Posted on Tuesday, January 28, 2014
Over the past three years, Professor of Chemistry Walter Bowyer and more than a dozen HWS students have pursued an extensive chemistry research project that investigates a chemical reaction known as indium mediated allylation.
The reaction, Bowyer says, deals with carbon-carbon bonds, which are essential in the production of manmade chemicals used for pharmaceuticals and plastics. It offers environmental advantages over the chemical alternatives, he says.
"Although the reaction is now being widely used, it is relatively poorly understood," Bowyer says. "Our studies are designed to understand the mechanism and the steps involved when certain molecules that are put into the flask turn into the molecules that are being made: that is, as reactants turn into products."
Funded by a $200,000 National Science Foundation (NSF) grant, the project has given students the opportunity to join Bowyer on co-authoring articles, presenting at national conferences and the chance to gain invaluable experience in the lab. Conducted as part of the NSF Research in Undergraduate Institutions program, the project has provided equipment and supplies, as well as supporting summer stipends for students.
The grant itself was issued due to the success of prior scientific studies, and this work is a continuation and elaboration of efforts completed through an earlier grant.
Bowyer says that the current project sought to make the industrial process, which can create reactions very harmful to the environment, more "green." Bowyer says that as researchers, they are trying to gain an understanding at the molecular level and hopefully reduce hazardous waste.
The research is an exploration into "green" chemistry, something that Bowyer has been studying for the past 18 years.

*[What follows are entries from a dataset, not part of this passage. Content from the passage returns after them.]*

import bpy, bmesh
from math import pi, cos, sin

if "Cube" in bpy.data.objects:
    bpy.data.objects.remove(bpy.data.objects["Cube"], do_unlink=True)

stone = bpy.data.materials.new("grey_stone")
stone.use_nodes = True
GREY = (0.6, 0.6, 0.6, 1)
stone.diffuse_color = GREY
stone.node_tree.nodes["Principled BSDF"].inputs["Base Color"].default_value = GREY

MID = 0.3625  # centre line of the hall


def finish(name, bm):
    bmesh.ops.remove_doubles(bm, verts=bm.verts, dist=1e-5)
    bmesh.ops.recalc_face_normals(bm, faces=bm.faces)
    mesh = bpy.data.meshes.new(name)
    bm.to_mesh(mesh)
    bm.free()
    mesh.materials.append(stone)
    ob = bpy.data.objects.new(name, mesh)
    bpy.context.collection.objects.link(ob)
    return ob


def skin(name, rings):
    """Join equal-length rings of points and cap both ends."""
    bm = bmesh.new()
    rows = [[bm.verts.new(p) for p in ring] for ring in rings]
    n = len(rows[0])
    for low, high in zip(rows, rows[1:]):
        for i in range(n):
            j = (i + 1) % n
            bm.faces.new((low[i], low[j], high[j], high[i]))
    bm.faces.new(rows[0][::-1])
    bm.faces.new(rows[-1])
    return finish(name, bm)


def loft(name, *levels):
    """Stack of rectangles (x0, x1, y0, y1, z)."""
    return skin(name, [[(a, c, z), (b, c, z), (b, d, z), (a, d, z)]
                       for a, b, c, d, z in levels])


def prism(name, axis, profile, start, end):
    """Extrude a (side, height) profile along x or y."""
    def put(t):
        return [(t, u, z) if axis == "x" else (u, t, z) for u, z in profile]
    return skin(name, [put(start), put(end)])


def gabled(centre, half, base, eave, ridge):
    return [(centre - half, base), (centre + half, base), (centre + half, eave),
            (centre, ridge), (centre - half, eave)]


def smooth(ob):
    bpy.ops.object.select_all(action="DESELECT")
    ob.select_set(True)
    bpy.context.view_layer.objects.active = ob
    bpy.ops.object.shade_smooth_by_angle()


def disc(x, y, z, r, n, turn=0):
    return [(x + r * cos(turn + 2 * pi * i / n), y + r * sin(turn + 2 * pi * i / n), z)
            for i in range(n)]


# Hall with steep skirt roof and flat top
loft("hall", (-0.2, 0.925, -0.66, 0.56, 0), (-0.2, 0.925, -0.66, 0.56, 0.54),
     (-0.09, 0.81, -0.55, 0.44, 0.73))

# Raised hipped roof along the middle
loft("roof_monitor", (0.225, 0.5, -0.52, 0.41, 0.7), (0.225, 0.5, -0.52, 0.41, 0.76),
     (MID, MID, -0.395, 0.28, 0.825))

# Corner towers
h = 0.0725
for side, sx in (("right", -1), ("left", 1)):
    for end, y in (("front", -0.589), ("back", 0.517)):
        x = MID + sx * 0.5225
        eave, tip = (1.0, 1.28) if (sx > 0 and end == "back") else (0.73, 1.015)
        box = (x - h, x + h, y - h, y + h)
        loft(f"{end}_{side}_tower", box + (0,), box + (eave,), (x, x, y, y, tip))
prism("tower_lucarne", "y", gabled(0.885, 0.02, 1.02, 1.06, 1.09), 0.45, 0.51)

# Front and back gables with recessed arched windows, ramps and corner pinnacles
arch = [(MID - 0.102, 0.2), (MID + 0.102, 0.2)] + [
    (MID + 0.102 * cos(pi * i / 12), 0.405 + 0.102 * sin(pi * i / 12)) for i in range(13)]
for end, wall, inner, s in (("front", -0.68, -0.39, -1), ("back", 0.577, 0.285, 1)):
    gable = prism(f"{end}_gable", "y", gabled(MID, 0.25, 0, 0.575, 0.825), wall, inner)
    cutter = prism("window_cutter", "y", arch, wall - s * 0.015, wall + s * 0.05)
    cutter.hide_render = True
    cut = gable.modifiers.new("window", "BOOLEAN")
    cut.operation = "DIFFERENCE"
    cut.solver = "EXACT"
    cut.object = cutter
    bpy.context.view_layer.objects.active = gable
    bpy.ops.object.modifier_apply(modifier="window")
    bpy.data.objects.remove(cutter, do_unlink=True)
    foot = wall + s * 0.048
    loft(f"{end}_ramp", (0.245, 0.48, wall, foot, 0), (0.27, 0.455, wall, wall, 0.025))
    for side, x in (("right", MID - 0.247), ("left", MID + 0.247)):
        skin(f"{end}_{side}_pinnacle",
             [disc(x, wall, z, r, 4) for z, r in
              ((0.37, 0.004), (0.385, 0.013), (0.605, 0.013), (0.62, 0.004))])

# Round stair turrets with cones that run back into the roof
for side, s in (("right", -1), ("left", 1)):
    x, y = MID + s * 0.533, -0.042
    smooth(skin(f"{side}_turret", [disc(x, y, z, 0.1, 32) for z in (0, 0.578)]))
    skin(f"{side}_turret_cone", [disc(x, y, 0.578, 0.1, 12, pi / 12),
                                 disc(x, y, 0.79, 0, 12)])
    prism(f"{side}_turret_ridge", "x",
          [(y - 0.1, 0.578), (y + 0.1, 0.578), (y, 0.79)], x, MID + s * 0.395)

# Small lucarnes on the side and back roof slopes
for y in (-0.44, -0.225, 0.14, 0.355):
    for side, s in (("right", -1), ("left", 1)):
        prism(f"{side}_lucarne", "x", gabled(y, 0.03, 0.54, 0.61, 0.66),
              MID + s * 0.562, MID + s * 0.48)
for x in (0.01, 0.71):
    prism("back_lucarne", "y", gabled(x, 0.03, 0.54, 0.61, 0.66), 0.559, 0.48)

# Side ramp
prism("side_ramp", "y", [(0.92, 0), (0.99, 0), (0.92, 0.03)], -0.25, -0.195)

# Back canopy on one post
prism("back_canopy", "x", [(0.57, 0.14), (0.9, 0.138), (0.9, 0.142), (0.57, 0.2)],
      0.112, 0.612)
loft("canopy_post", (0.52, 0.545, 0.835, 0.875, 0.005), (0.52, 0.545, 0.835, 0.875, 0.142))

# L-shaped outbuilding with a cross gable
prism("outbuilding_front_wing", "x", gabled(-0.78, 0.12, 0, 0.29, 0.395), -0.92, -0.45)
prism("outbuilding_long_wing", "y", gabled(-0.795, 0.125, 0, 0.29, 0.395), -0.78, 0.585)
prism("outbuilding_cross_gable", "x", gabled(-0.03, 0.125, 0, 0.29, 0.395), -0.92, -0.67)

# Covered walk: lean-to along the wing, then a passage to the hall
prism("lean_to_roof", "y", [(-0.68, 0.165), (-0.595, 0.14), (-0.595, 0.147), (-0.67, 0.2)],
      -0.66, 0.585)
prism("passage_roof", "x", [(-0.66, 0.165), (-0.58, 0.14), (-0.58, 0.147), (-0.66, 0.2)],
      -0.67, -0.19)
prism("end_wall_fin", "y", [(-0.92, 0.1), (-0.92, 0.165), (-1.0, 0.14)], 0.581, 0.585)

In addition to project's scientific implications, the three-year grant helped to train undergraduates in advanced research - a level of laboratory work usually found at advanced institutes.
The students who were or are involved in the project are: Kathryn Bezbatchenko '15, Katherine Delaney '14, Salvador Forte '11, Alexa Hill '14, Katrina Kiesow '14, Rachel Langenbacher '12, Colleen Lukas '11, Megan Musa '15, Gabriella Mylod '14, Troy Robinson '15, Tessa Sullivan '14 and Yuhan Xun '13.
"Having students work with me helps them get started with research early in their careers as scientists," remarks Bowyer, who strives to get students involved in research after their first year. "It also gets young students excited about science; it gets them involved early in their decision making process. It's amazing to see what students can achieve in just a few years."
The participating students have been involved in nearly every aspect of the project. During the project, the students used microscopy and computer imaging to measure rates of reactions happening on metal surfaces. They would then do the calculations and analyses necessary to interpret the images.
Bezbatchenko, who is one of the students currently involved in the project, says that getting extra time in the labs during the summer really helped to boost her overall knowledge base and experience.
"I gained a lot of confidence over the summer," Bezbatchenko says. "Not only did it help me with the chemistry and biology labs, but also helped me to ask better questions in class."
Over the course of the project, 14 students were co-authors of research papers, including several who were involved before the grant was awarded. The research project also resulted in three published scholarly articles, with a fourth still in the works. All of the students also had the chance to make a presentation at a national meeting or conference. The published articles are:
Bowyer says that following graduation, many of the participating student researchers have gone on to follow a variety of paths, including graduate school, medical school, nursing, dental school, industry professions, and wine-making.
As he prepares for graduation, Robinson says that participating in the project has helped to advance his overall academic experience and provide an excellent foundation of skills.
"By conducting research over the summer, I was really able to see the kind of efforts that go into this kind of work," Robinson says. "This has been a very important experience for me at the Colleges."